- Exercise goal -
Restate word for word the lines of the entries below, starting with the line that holds "start, end, radius" and ending with the line that holds "0, .02)], STONE)", and no others.

- Task material -

+--

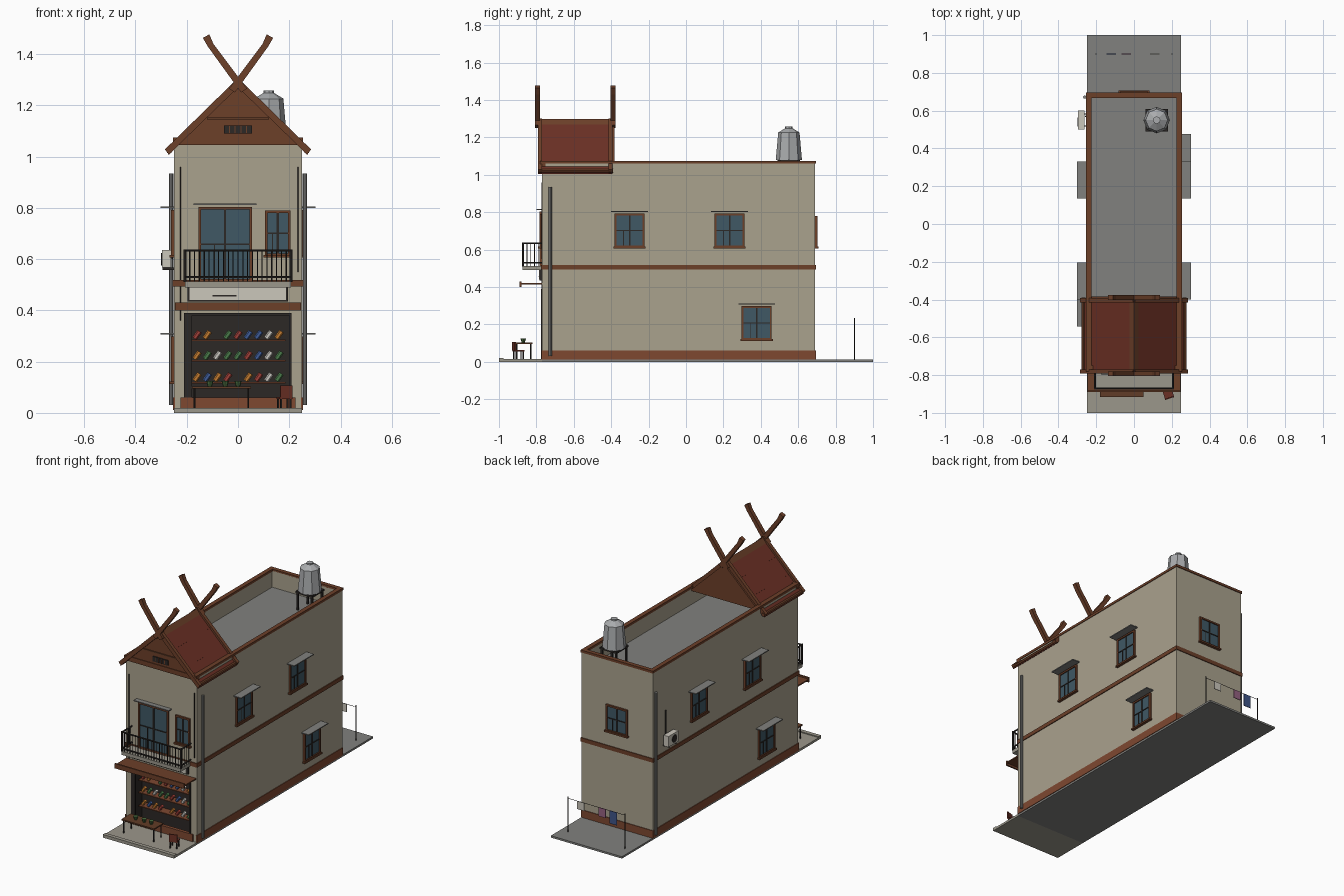
import bpy, bmesh, math, random
from mathutils import Matrix, Vector

random.seed(4)
WALL, BROWN, RED = (.40, .36, .27), (.15, .05, .022), (.15, .03, .018)
PLINTH, GLASS, DARK = (.21, .065, .03), (.05, .098, .13), (.025, .021, .019)
STONE, GREY, PALE, WOOD = (.33, .31, .26), (.22, .22, .21), (.6, .57, .5), (.12, .045, .02)
mats = {}


def finish(name, bm, col):
    bmesh.ops.recalc_face_normals(bm, faces=bm.faces)
    me = bpy.data.meshes.new(name)
    bm.to_mesh(me)
    bm.free()
    if col not in mats:
        mats[col] = bpy.data.materials.new("paint_%d" % len(mats))
        mats[col].diffuse_color = (*col, 1)
    me.materials.append(mats[col])
    ob = bpy.data.objects.new(name, me)
    bpy.context.collection.objects.link(ob)
    return ob


def boxes(name, items, col, m=Matrix()):
    """Each item is x0, x1, y0, y1, z0, z1."""
    bm = bmesh.new()
    for a, b, c, d, e, f in items:
        t = Matrix.Translation(((a + b) / 2, (c + d) / 2, (e + f) / 2)) @ Matrix.Diagonal((b - a, d - c, f - e, 1))
        bmesh.ops.create_cube(bm, size=1, matrix=m @ t)
    return finish(name, bm, col)


def rods(name, items, col, n=6):
    """Each item is start, end, radius and optional end radius."""
    bm = bmesh.new()
    for p, q, r, *r2 in items:
        p, q = Vector(p), Vector(q)
        rot = (q - p).to_track_quat('Z', 'Y').to_matrix().to_4x4()
        bmesh.ops.create_cone(bm, cap_ends=True, segments=n, radius1=r, radius2=r2[0] if r2 else r,
                              depth=(q - p).length, matrix=Matrix.Translation((p + q) / 2) @ rot)
    return finish(name, bm, col)


def prism(name, pts, y0, y1, col):
    """Front-view profile extruded along y."""
    bm = bmesh.new()
    f = bm.faces.new([bm.verts.new((x, y0, z)) for x, z in pts])
    ext = bmesh.ops.extrude_face_region(bm, geom=[f])
    bmesh.ops.translate(bm, vec=(0, y1 - y0, 0), verts=[v for v in ext['geom'] if isinstance(v, bmesh.types.BMVert)])
    return finish(name, bm, col)


# ground: rear yard, front pavement, kerb
boxes("ground_slab", [(-.25, .25, -.77, 1, 0, .012)], GREY)
boxes("front_pavement", [(-.25, .25, -1, -.77, 0, .014), (-.25, .25, -1, -.975, 0, .02)], STONE)

# walls around the shop recess and the sunken roof deck
boxes("walls", [(-.25, -.228, -.77, .69, .01, 1.065), (.228, .25, -.77, .69, .01, 1.065),
                (-.228, .228, .668, .69, .01, 1.065), (-.228, .228, -.77, -.748, .39, 1.065),
                (-.228, -.205, -.77, -.67, .01, .39), (.205, .228, -.77, -.67, .01, .39)], WALL)
boxes("roof_deck", [(-.228, .228, -.748, .668, .93, .96)], GREY)
boxes("parapet_coping", [(s * .24 - .014, s * .24 + .014, -.775, .695, 1.06, 1.075) for s in (-1, 1)] +
      [(-.25, .25, .668, .695, 1.06, 1.075), (-.254, .254, -.78, -.75, 1.045, 1.075)], BROWN)
boxes("floor_band", [(s * .25 - .005, s * .25 + .005, -.775, .695, .493, .518) for s in (-1, 1)] +
      [(-.25, .25, .69, .695, .493, .518), (-.25, .25, -.776, -.77, .493, .518)], BROWN)
boxes("plinth", [(s * .25 - .004, s * .25 + .004, -.772, .694, .012, .06) for s in (-1, 1)] +
      [(-.25, .25, .69, .694, .012, .06), (-.225, .225, -.776, -.755, .014, .06)], PLINTH)

# shop interior
boxes("shop_lining", [(-.205, .205, -.68, -.67, .012, .39), (-.205, -.2, -.76, -.68, .012, .39),
                      (.2, .205, -.76, -.68, .012, .39), (-.205, .205, -.76, -.68, .38, .39),
                      (-.21, -.18, -.776, -.765, .06, .39), (.2, .208, -.776, -.765, .06, .39),
                      (-.21, .208, -.776, -.765, .38, .39)], DARK)
boxes("shop_shelves", [(-.185, .185, -.735, -.68, z, z + .006) for z in (.115, .2, .28)], PLINTH)
palette = [(.55, .2, .03), (.6, .58, .54), (.07, .2, .07), (.05, .11, .32), (.35, .05, .04)]
goods = [[] for _ in palette]
for z in (.125, .21, .29):
    for i in range(9):
        if random.random() < .88:
            x = -.16 + i * .04
            goods[random.randrange(5)].append(((x - .01, -.715, z), (x + .01, -.715, z + .028), .01))
for i, g in enumerate(goods):
    if g:
        rods("shelf_goods_%d" % i, g, palette[i])

# canopy, sign board and balcony
boxes("shop_canopy", [(-.245, .245, -.88, -.77, .413, .421), (-.245, .245, -.89, -.88, .4, .43)], BROWN)
boxes("sign_frame", [(-.198, .195, -.782, -.77, .435, .505)], DARK)
boxes("sign_board", [(-.19, .187, -.787, -.775, .441, .499)], PALE)
boxes("sign_stripe", [(-.1, -.005, -.789, -.785, .455, .459)], DARK)
boxes("balcony_slab", [(-.207, .207, -.875, -.77, .49, .512)], STONE)
rail = []
for z in (.53, .633):
    rail += [((-.207, -.87, z), (.207, -.87, z), .005)]
    rail += [((x, -.87, z), (x, -.77, z), .005) for x in (-.207, .207)]
rail += [((x, -.87, .51), (x, -.87, .638), .006) for x in (-.207, .207)]
rail += [((-.207 + .414 * i / 22, -.87, .51), (-.207 + .414 * i / 22, -.87, .633), .0022) for i in range(1, 22)]
rail += [((x, -.87 + i * .02, .51), (x, -.87 + i * .02, .633), .0022) for x in (-.207, .207) for i in range(1, 5)]
rods("balcony_railing", rail, DARK, 5)


def window(name, ang, d, u, z0, z1, w, shade=True, sill=True):
    """Opening centred at u on the wall at distance d, turned by ang."""
    m, h, t = Matrix.Rotation(math.radians(ang), 4, 'Z'), w / 2, .01
    boxes(name + "_frame", [(u - h, u - h + t, -d - .012, -d, z0, z1), (u + h - t, u + h, -d - .012, -d, z0, z1),
                            (u - h, u + h, -d - .012, -d, z1 - t, z1), (u - h, u + h, -d - .012, -d, z0, z0 + t)] +
          ([(u - h - .006, u + h + .006, -d - .018, -d, z0 - .006, z0 + .004)] if sill else []), BROWN, m)
    boxes(name + "_glass", [(u - h + .004, u + h - .004, -d - .005, -d + .003, z0 + .004, z1 - .004)], GLASS, m)
    zm = z0 + (z1 - z0) * .5
    boxes(name + "_bars", [(u - .004, u + .004, -d - .009, -d, z0 + t, z1 - t),
                           (u - h + t, u + h - t, -d - .009, -d, zm - .003, zm + .003),
                           (u - h * .4 - .002, u - h * .4 + .002, -d - .008, -d, z0 + t, zm)], DARK, m)
    if shade:
        depth = .03 if d > .5 else .052
        boxes(name + "_sunshade", [(u - h - .018, u + h + .018, -d - depth, -d, z1 + .008, z1 + .014)], GREY, m)


window("balcony_door", 0, .77, -.05, .512, .803, .21, sill=False)
window("front_window", 0, .77, .155, .612, .79, .1, shade=False)
for name, ang, u, z in (("right_front", 90, -.302, .612), ("right_rear", 90, .233, .612), ("right_lower", 90, .378, .118),
                        ("left_front", -90, .302, .612), ("left_rear", -90, -.233, .612), ("left_lower", -90, .445, .118)):
    window(name + "_window", ang, .25, u, z, z + .18, .16)
window("back_window", 180, .69, 0, .612, .78, .15, shade=False)

# gabled front roof with crossed finials
prism("gable_roof", [(-.272, 1.022), (0, 1.29), (.272, 1.022), (.272, 1.005), (0, 1.272), (-.272, 1.005)], -.79, -.395, RED)
prism("ridge_cap", [(-.025, 1.268), (0, 1.298), (.025, 1.268), (0, 1.285)], -.79, -.395, BROWN)
for tag, y in (("front", -.78), ("rear", -.403)):
    prism(tag + "_gable_wall", [(-.24, 1.045), (0, 1.275), (.24, 1.045)], y + .004, y + .02, BROWN)
    boxes(tag + "_gable_tie", [(-.12, .12, y - .002, y + .01, 1.145, 1.153)], WOOD)
    for side, s in (("left", -1), ("right", 1)):
        prism("%s_%s_bargeboard" % (tag, side), [(s * x, z) for x, z in
              ((.285, 1.028), (.005, 1.302), (0, 1.27), (.27, 1.008))], y - .012, y + .01, BROWN)
        prism("%s_%s_finial" % (tag, side), [(s * x, z) for x, z in
              ((-.035, 1.265), (-.012, 1.25), (.118, 1.43), (.137, 1.463), (.112, 1.477), (.096, 1.44))],
              y - .026 if tag == "front" else y, y if tag == "front" else y + .026, BROWN)
boxes("gable_vent", [(-.055, .055, -.782, -.77, 1.09, 1.122)], DARK)
boxes("vent_slats", [(x - .002, x + .002, -.785, -.78, 1.092, 1.12) for x in (-.033, -.011, .011, .033)], BROWN)
rods("eave_gutters", [((s * .268, -.79, 1.022), (s * .268, -.39, 1.022), .011) for s in (-1, 1)], BROWN, 8)
rods("roof_battens", [((s * x, -.785, 1.289 - x * .985), (s * x, -.4, 1.289 - x * .985), .003)
                      for s in (-1, 1) for x in (.09, .18)], RED, 4)

# water tank on its stand
rods("water_tank", [((.12, .55, 1.08), (.12, .55, 1.225), .07, .057), ((.12, .55, 1.225), (.12, .55, 1.25), .059, .018),
                    ((.12, .55, 1.248), (.12, .55, 1.257), .02)], (.4, .41, .42), 8)
boxes("tank_stand", [(.06, .18, .49, .61, 1.068, 1.08)] +
      [(x - .006, x + .006, y - .006, y + .006, .96, 1.07) for x in (.07, .17) for y in (.5, .6)], DARK)

# downpipes, cables, air conditioner
rods("downpipes", [((.261, -.725, .03), (.261, -.725, .935), .009), ((-.261, .672, .03), (-.261, .672, .935), .009)], GREY, 8)
rods("front_cables", [((-.225, -.773, .36), (-.225, -.773, .96), .002), ((.235, -.773, .55), (.235, -.773, .96), .002)], DARK, 5)
boxes("air_conditioner", [(-.297, -.262, .5, .6, .567, .635)], PALE)
rods("air_conditioner_fan", [((-.296, .54, .6), (-.3, .54, .6), .024)], DARK, 10)
boxes("air_conditioner_bracket", [(-.295, -.25, y, y + .006, .558, .568) for y in (.515, .58)], DARK)
rods("air_conditioner_pipe", [((-.256, .57, .6), (-.256, .57, .78), .004)], DARK)

# table with bowls, and a chair
boxes("table_top", [(-.18, .05, -.915, -.82, .095, .103)], WOOD)
rods("table_legs", [((x, y, .012), (x, y, .096), .004) for x in (-.17, .04) for y in (-.905, -.83)], DARK)
rods("table_bowls", [((x, -.87, .103), (x, -.87, .125), .008, .015) for x in (-.11, -.05, .0)], (.07, .15, .05), 8)
turn = Matrix.Translation((.182, -.9, 0)) @ Matrix.Rotation(.3, 4, 'Z')
boxes("chair_seat", [(-.025, .025, -.02, .03, .055, .062), (-.025, .025, -.025, -.018, .062, .107)], RED, turn)
boxes("chair_legs", [(x - .003, x + .003, y - .003, y + .003, .012, .056) for x in (-.02, .02) for y in (-.015, .025)], DARK, turn)

# rear washing line
rods("line_posts", [((x, .9, .01), (x, .9, .235), .003) for x in (-.2, .2)] + [((-.2, .9, .225), (.2, .9, .225), .0015)], DARK)
for name, x, h, col in (("towel", .11, .05, PALE), ("shirt", -.04, .055, (.3, .12, .22)), ("trousers", -.12, .08, (.05, .09, .25))):
    boxes("hanging_" + name, [(x - .025, x + .025, .898, .902, .225 - h, .226)], col)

+--

- Response to the exercise -
    """Each item is start, end, radius and optional end radius."""
    bm = bmesh.new()
    for p, q, r, *r2 in items:
        p, q = Vector(p), Vector(q)
        rot = (q - p).to_track_quat('Z', 'Y').to_matrix().to_4x4()
        bmesh.ops.create_cone(bm, cap_ends=True, segments=n, radius1=r, radius2=r2[0] if r2 else r,
                              depth=(q - p).length, matrix=Matrix.Translation((p + q) / 2) @ rot)
    return finish(name, bm, col)


def prism(name, pts, y0, y1, col):
    """Front-view profile extruded along y."""
    bm = bmesh.new()
    f = bm.faces.new([bm.verts.new((x, y0, z)) for x, z in pts])
    ext = bmesh.ops.extrude_face_region(bm, geom=[f])
    bmesh.ops.translate(bm, vec=(0, y1 - y0, 0), verts=[v for v in ext['geom'] if isinstance(v, bmesh.types.BMVert)])
    return finish(name, bm, col)


# ground: rear yard, front pavement, kerb
boxes("ground_slab", [(-.25, .25, -.77, 1, 0, .012)], GREY)
boxes("front_pavement", [(-.25, .25, -1, -.77, 0, .014), (-.25, .25, -1, -.975, 0, .02)], STONE)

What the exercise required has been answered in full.